Are we using technology to dehumanize (one another) rather than enhance the human touch?
“For all the promise of digital media to bring people together, I still believe that the most sincere, lasting powers of human connection come from looking directly into someone else’s eyes, with no screen in between” [Howard Schultz]
As a society we are in love with technology and we are under the illusion that information technologies can and should replace the human touch. This is not a harmless illusion – it has a real impact on our relationships with each other: between employees; between the people in the business and the customer; between the doctors and their patients… You might have read about the research (and real life horror stories) that show that human babies shrivel up, under develop and even die in the absence of human touch. Is it any different for adults?
Abraham Verghese spells out the importance of human touch and ritual to the well-being of patients in the following video. I urge you to watch it as the story that he shares sheds light on the human condition and provides lessons on how we treat one another.

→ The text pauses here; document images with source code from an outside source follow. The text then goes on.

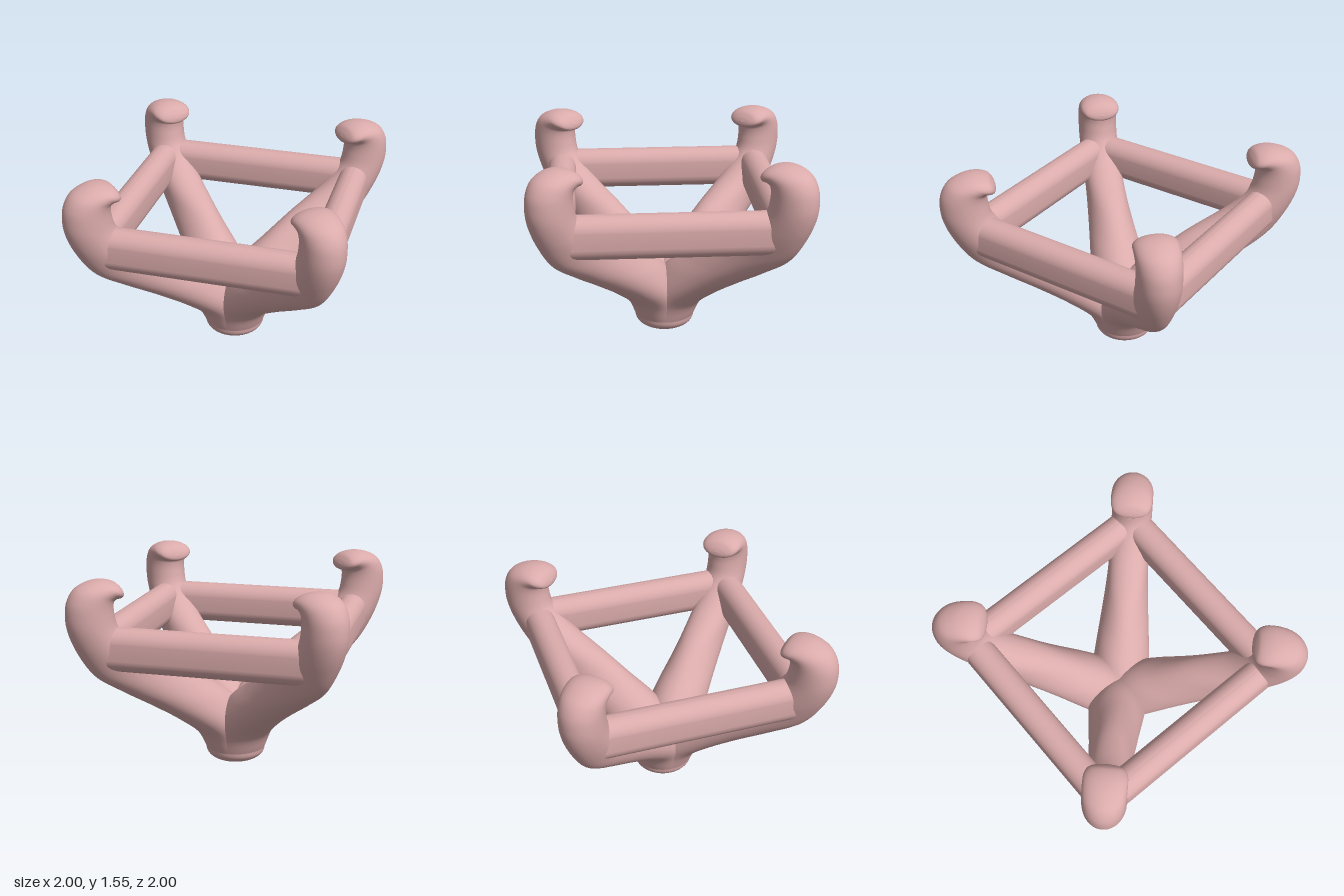
import * as THREE from 'three';
import { toCreasedNormals } from 'three/addons/utils/BufferGeometryUtils.js';

const material = new THREE.MeshStandardMaterial({ color: 0xdbabab });

// Prong cross-sections: inner radius, inner y, outer radius, outer y, half width
const SECTIONS = [
  [-0.23, 0.11, 0.23, 0.11, 0.23],
  [-0.165, 0.25, 0.305, 0.25, 0.235],
  [-0.075, 0.4, 0.485, 0.4, 0.225],
  [0.055, 0.56, 0.725, 0.56, 0.2],
  [0.25, 0.7, 0.95, 0.7, 0.175],
  [0.47, 0.85, 1.16, 0.85, 0.157],
  [0.83, 1.05, 1.29, 1.05, 0.155],
  [0.975, 1.2, 1.345, 1.2, 0.155],
  [1.005, 1.3, 1.355, 1.3, 0.155],
  [1.01, 1.36, 1.34, 1.4, 0.155],
  [1.005, 1.39, 1.285, 1.485, 0.155],
  [0.99, 1.4, 1.18, 1.535, 0.155],
  [0.97, 1.4, 1.08, 1.545, 0.15],
  [0.955, 1.405, 1.0, 1.525, 0.125],
  [0.945, 1.42, 0.965, 1.49, 0.08],
  [0.945, 1.45, 0.945, 1.451, 0.002],
];

// Loft of elliptical sections in the plane x = radius, y = height
function prongGeometry(steps = 120, sides = 48) {
  const inner = new THREE.CatmullRomCurve3(SECTIONS.map(s => new THREE.Vector3(s[0], s[1], s[4])));
  const outer = new THREE.CatmullRomCurve3(SECTIONS.map(s => new THREE.Vector3(s[2], s[3], s[4])));
  const positions = [], index = [];
  for (let i = 0; i <= steps; i++) {
    const a = inner.getPoint(i / steps), b = outer.getPoint(i / steps);
    for (let j = 0; j < sides; j++) {
      const t = j / sides * Math.PI * 2, k = (1 + Math.cos(t)) / 2;
      positions.push(a.x + (b.x - a.x) * k, a.y + (b.y - a.y) * k, (a.z + b.z) / 2 * Math.sin(t));
      if (i < steps) {
        const p = i * sides + j, q = i * sides + (j + 1) % sides;
        index.push(p, p + sides, q, q, p + sides, q + sides);
      }
    }
  }
  const geometry = new THREE.BufferGeometry();
  geometry.setAttribute('position', new THREE.Float32BufferAttribute(positions, 3));
  geometry.setIndex(index);
  geometry.computeVertexNormals();
  return geometry;
}

// Bar with a tall, round-ended section, running along x
function railGeometry(length) {
  const r = 0.11, h = 0.05;
  const shape = new THREE.Shape();
  shape.absarc(0, h, r, 0, Math.PI, false);
  shape.absarc(0, -h, r, Math.PI, Math.PI * 2, false);
  shape.closePath();
  const geometry = new THREE.ExtrudeGeometry(shape, { depth: length, bevelEnabled: false, curveSegments: 20 });
  geometry.translate(0, 0, -length / 2);
  geometry.rotateY(Math.PI / 2);
  return toCreasedNormals(geometry, 0.6);
}

export function createModel() {
  const model = new THREE.Group();
  model.name = 'prongSetting';
  const add = (name, geometry) => {
    const mesh = new THREE.Mesh(geometry, material);
    mesh.name = name;
    model.add(mesh);
    return mesh;
  };

  // Rounded foot shared by the prongs
  const profile = [[0, 0], [0.1, 0.006], [0.16, 0.022], [0.2, 0.046], [0.222, 0.075], [0.23, 0.11]];
  const curve = new THREE.SplineCurve(profile.map(p => new THREE.Vector2(...p)));
  add('foot', new THREE.LatheGeometry(curve.getPoints(24), 48));

  // Four hooked prongs on the diagonals, four rails between them
  const prong = prongGeometry(), rail = railGeometry(1.42);
  for (let i = 0; i < 4; i++) {
    const turn = i * Math.PI / 2;
    add('prong', prong).rotation.y = turn + Math.PI / 4;
    const bar = add('rail', rail);
    bar.rotation.y = turn;
    bar.position.set(Math.sin(turn) * 0.78, 1.05, Math.cos(turn) * 0.78);
  }
  return model;
}
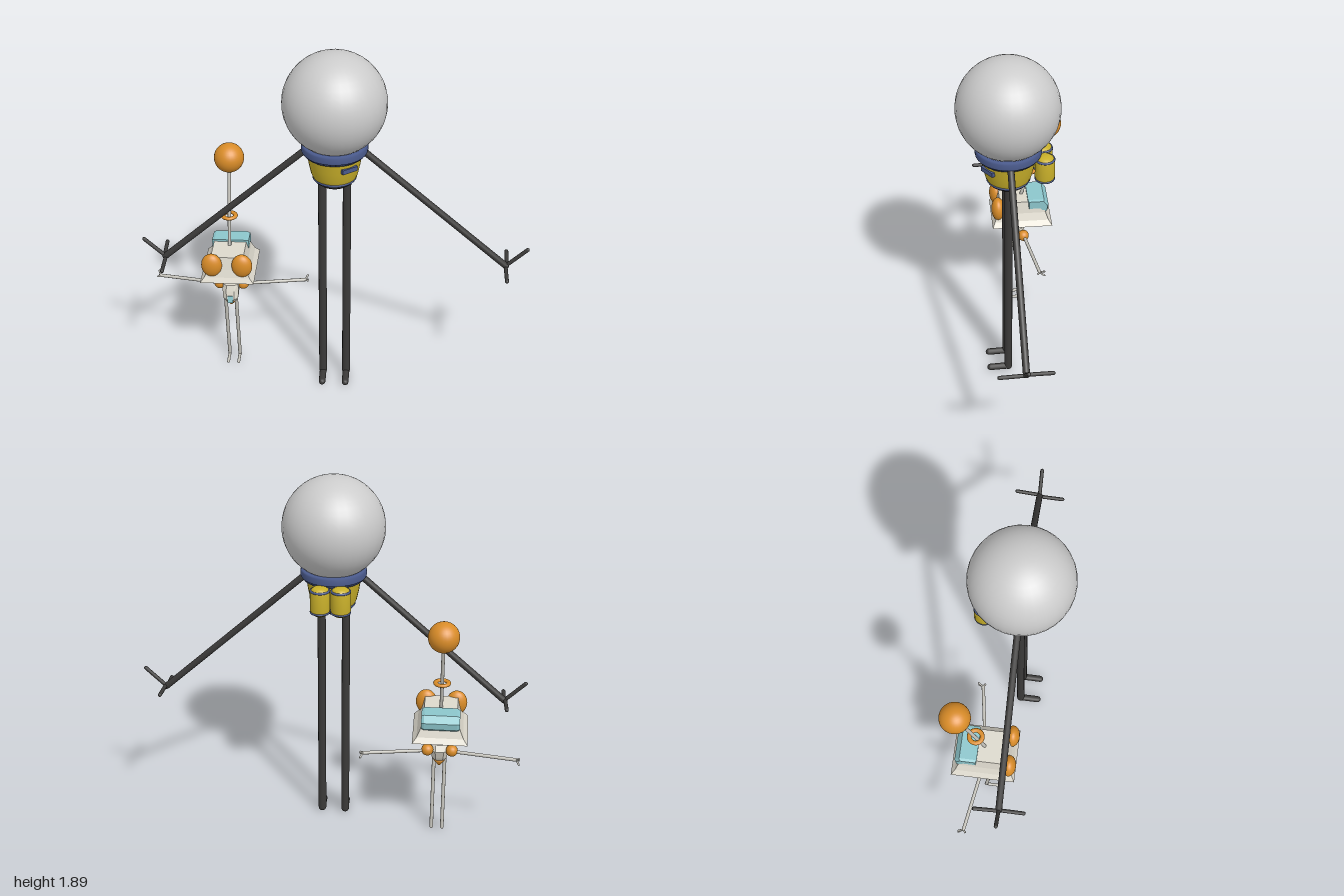
import * as THREE from 'three';

const V = (x, y, z) => new THREE.Vector3(x, y, z);
const mat = (color, extra = {}) => new THREE.MeshStandardMaterial({ color, ...extra });
const grey = mat(0xcccccc), dark = mat(0x3b3a39), navy = mat(0x4a5a8c), yellow = mat(0xc9b02a),
  orange = mat(0xd98c28), shell = mat(0xdcd8cc, { flatShading: true }), limb = mat(0xc4c2ba),
  teal = mat(0x8cc6cc, { flatShading: true }), jawGrey = mat(0x9a9a98);

function add(parent, name, geometry, material, x = 0, y = 0, z = 0) {
  const m = new THREE.Mesh(geometry, material);
  m.name = name;
  m.position.set(x, y, z);
  parent.add(m);
  return m;
}

// Straight rod with rounded ends between two points
function rod(parent, name, a, b, r, material) {
  const d = b.clone().sub(a);
  const m = add(parent, name, new THREE.CapsuleGeometry(r, d.length(), 4, 12), material);
  m.position.copy(a).addScaledVector(d, 0.5);
  m.quaternion.setFromUnitVectors(V(0, 1, 0), d.normalize());
  return m;
}

function ellipsoid(parent, name, r, material, x, y, z) {
  const m = add(parent, name, new THREE.SphereGeometry(1, 24, 16), material, x, y, z);
  m.scale.set(...r);
  return m;
}

const lathe = (pts, n = 32) => new THREE.LatheGeometry(pts.map(p => new THREE.Vector2(...p)), n);

// Skin over stacked rings from bottom to top: each ring is [y, halfX, zBack, zFront]
function loft(rings, outline) {
  const pos = [], idx = [], n = outline.length;
  for (const [y, hx, z0, z1] of rings)
    for (const [u, w] of outline) pos.push(u * hx, y, (z0 + z1) / 2 + w * (z1 - z0) / 2);
  for (let i = 0; i < rings.length - 1; i++)
    for (let j = 0; j < n; j++) {
      const a = i * n + j, b = i * n + (j + 1) % n;
      idx.push(a, b, b + n, a, b + n, a + n);
    }
  const top = (rings.length - 1) * n;
  for (let j = 1; j < n - 1; j++) idx.push(0, j + 1, j, top, top + j, top + j + 1);
  const g = new THREE.BufferGeometry();
  g.setAttribute('position', new THREE.Float32BufferAttribute(pos, 3));
  g.setIndex(idx);
  g.computeVertexNormals();
  return g;
}
const square = [[-1, 1], [1, 1], [1, -1], [-1, -1]];
const octagon = [[-0.5, 1], [0.5, 1], [1, 0.5], [1, -0.5], [0.5, -1], [-0.5, -1], [-1, -0.5], [-1, 0.5]];

function createTallFigure() {
  const g = new THREE.Group();
  g.name = 'tallFigure';
  g.position.z = 0.04;
  add(g, 'globeHead', new THREE.SphereGeometry(0.257, 32, 24), grey, 0, 1.638, 0);
  add(g, 'collar', lathe([[0.12, 1.37], [0.152, 1.37], [0.156, 1.382], [0.163, 1.384], [0.165, 1.39],
    [0.165, 1.416], [0.16, 1.425], [0.12, 1.425]]), navy);
  add(g, 'torso', lathe([[0.108, 1.238], [0.117, 1.26], [0.128, 1.31], [0.138, 1.375]]), yellow);
  add(g, 'waistBand', lathe([[0.1, 1.226], [0.107, 1.228], [0.111, 1.235], [0.11, 1.242], [0.1, 1.244]]), navy);
  add(g, 'hips', lathe([[0, 1.188], [0.04, 1.19], [0.075, 1.2], [0.097, 1.217], [0.105, 1.232]]), dark);

  // Chest plate set around the curve of the torso
  const plate = add(g, 'chestPlate', new THREE.BoxGeometry(0.085, 0.024, 0.02), navy, 0.077, 1.33, 0.106);
  plate.rotation.y = 0.63;

  for (const s of [-1, 1]) {
    // Back tank with rounded shoulders and two bands
    const tank = new THREE.Group();
    tank.name = 'backTank';
    tank.position.set(s * 0.051, 1.312, -0.176);
    g.add(tank);
    add(tank, 'tankBody', lathe([[0, -0.074], [0.03, -0.073], [0.043, -0.062], [0.05, -0.045],
      [0.05, 0.045], [0.043, 0.062], [0.03, 0.073], [0, 0.074]], 20), yellow);
    for (const y of [-0.056, 0.056]) {
      const band = add(tank, 'tankBand', new THREE.TorusGeometry(0.045, 0.006, 8, 20), navy, 0, y, 0);
      band.rotation.x = Math.PI / 2;
    }

    // Arm with three long fingers
    const wrist = V(s * 0.88, 0.725, -0.005);
    rod(g, 'arm', V(s * 0.13, 1.39, 0), wrist, 0.017, dark);
    rod(g, 'outerFinger', wrist, V(s * 0.985, 0.825, -0.005), 0.01, dark);
    rod(g, 'frontFinger', V(s * 0.88, 0.718, 0), V(s * 0.88, 0.714, 0.122), 0.01, dark);
    rod(g, 'backFinger', V(s * 0.885, 0.728, 0), V(s * 0.89, 0.733, -0.13), 0.01, dark);

    // Leg and forward foot
    rod(g, 'leg', V(s * 0.062, 1.22, 0.005), V(s * 0.062, 0.022, 0.01), 0.021, dark);
    rod(g, 'foot', V(s * 0.062, 0.021, 0.01), V(s * 0.062, 0.018, 0.107), 0.018, dark);
  }
  return g;
}

function createSmallFigure() {
  const g = new THREE.Group();
  g.name = 'smallFigure';
  g.position.x = -0.56;

  // Antenna rising from the head
  rod(g, 'antennaStem', V(0, 0.71, -0.073), V(0, 1.14, -0.203), 0.009, limb);
  add(g, 'antennaBall', new THREE.SphereGeometry(0.078, 28, 20), orange, 0, 1.18, -0.214);
  const ring = add(g, 'antennaRing', new THREE.TorusGeometry(0.033, 0.012, 10, 28), orange, 0, 0.886, -0.12);
  ring.rotation.x = Math.PI / 2;
  ring.scale.z = 0.75;

  // Head: a flared box with a wide brim
  add(g, 'head', loft([[0.598, 0.14, -0.24, 0.09], [0.625, 0.118, -0.22, 0.076],
    [0.665, 0.1, -0.205, 0.062], [0.73, 0.085, -0.185, 0.045]], square), shell);
  ellipsoid(g, 'jaw', [0.08, 0.045, 0.105], jawGrey, 0, 0.598, -0.075).rotation.x = -0.1;

  // Padded cover folded over the back edge of the head
  const side = new THREE.Shape([[0.115, 0.735], [0.195, 0.735], [0.217, 0.705], [0.213, 0.675], [0.195, 0.658],
    [0.18, 0.69], [0.115, 0.69]].map(p => new THREE.Vector2(...p)));
  const cover = add(g, 'headCover', new THREE.ExtrudeGeometry(side, {
    depth: 0.166, bevelEnabled: true, bevelSize: 0.006, bevelThickness: 0.014, bevelSegments: 1,
  }), teal, -0.083, 0, 0);
  cover.rotation.y = Math.PI / 2;

  // Trunk tapering to an orange tip
  add(g, 'trunk', loft([[0.41, 0.03, -0.068, -0.014], [0.43, 0.04, -0.08, -0.002],
    [0.475, 0.043, -0.098, -0.015], [0.506, 0.04, -0.078, -0.026]], octagon), shell);
  add(g, 'trunkTip', loft([[0.375, 0.006, -0.052, -0.04], [0.395, 0.02, -0.062, -0.024],
    [0.412, 0.031, -0.069, -0.013]], octagon), orange);
  const panel = add(g, 'bellyPanel', new THREE.BoxGeometry(0.03, 0.036, 0.01), teal, 0, 0.432, -0.003);
  panel.rotation.x = -0.25;

  for (const s of [-1, 1]) {
    ellipsoid(g, 'eye', [0.054, 0.066, 0.036], orange, s * 0.079, 0.69, 0.057);
    add(g, 'shoulder', new THREE.SphereGeometry(0.031, 20, 14), orange, s * 0.063, 0.483, -0.086);

    // Arm and small gripping fingers
    const wrist = V(s * 0.392, 0.478, -0.143);
    rod(g, 'arm', V(s * 0.07, 0.48, -0.09), wrist, 0.009, limb);
    for (const [dx, dy, dz] of [[0.012, 0.013, -0.025], [0.012, -0.014, -0.025], [0.014, 0, 0.01]])
      rod(g, 'finger', wrist, wrist.clone().add(V(s * dx, dy, dz)), 0.005, limb);

    // Leg and foot
    rod(g, 'leg', V(s * 0.028, 0.405, -0.036), V(s * 0.028, 0.014, -0.08), 0.0095, limb);
    rod(g, 'foot', V(s * 0.028, 0.012, -0.08), V(s * 0.028, 0.01, -0.008), 0.008, limb);
  }
  return g;
}

export function createModel() {
  const model = new THREE.Group();
  model.name = 'twoFigures';
  model.add(createTallFigure(), createSmallFigure());
  return model;
}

What are the lessons for Customer Experience?
Just in case you did not watch the video here are some of Abraham Verghese’s words and my commentary on those words:
- “The patient in the bed has almost become an icon for the real patient who is in the computer. I have coined a term for that entity I call it the iPatient. The iPatient has getting wonderful care all across over America, the real patient often wonders where is everyone? When are they going to come by and explain things to me? Who is in charge?” There is world of difference between the real customer and what the customer’s record in the marketing database – too many marketers and organisations confuse the two.
- “There is a real disjunction between the patients perception and our own perceptions as physicians of the best medical care.” We live out of our own worldview and we want to think well of ourselves so we almost always have biassed view on how well we are doing in terms of looking after our customers and the relationships we have with them. Often we confuse convenience and the repeat transactions that it drives with customer loyalty founded on an enduring emotional bond.
- “To often rounds look like this where discussion is taking place in a room far away from the patient. The discussion is all about images on the computer, data, and the one critical piece missing is the patient.” I witness many discussions about customers and/or the voice of the customer and yet I notice that no customers are present and neither is there voice. How many have set-up a dedicated platform to allow customers a voice? How many executives actually spend time with real customers and walking in the shoes of these customers? Numbers, analytics, can never substitute for nor provide access to that which is fundamentally human and which comes alive through human touch. If numbers is your thing and not people then go and run an investment fund not a business: a business is all about people.
A final thought
Would it make any difference to human relationships and the way that we conduct business if we remembered and acted on the following insight:
“You never know what is going on in people’s lives when you serve them. For all you know it could be someone’s last day on earth.” (Onward, p187)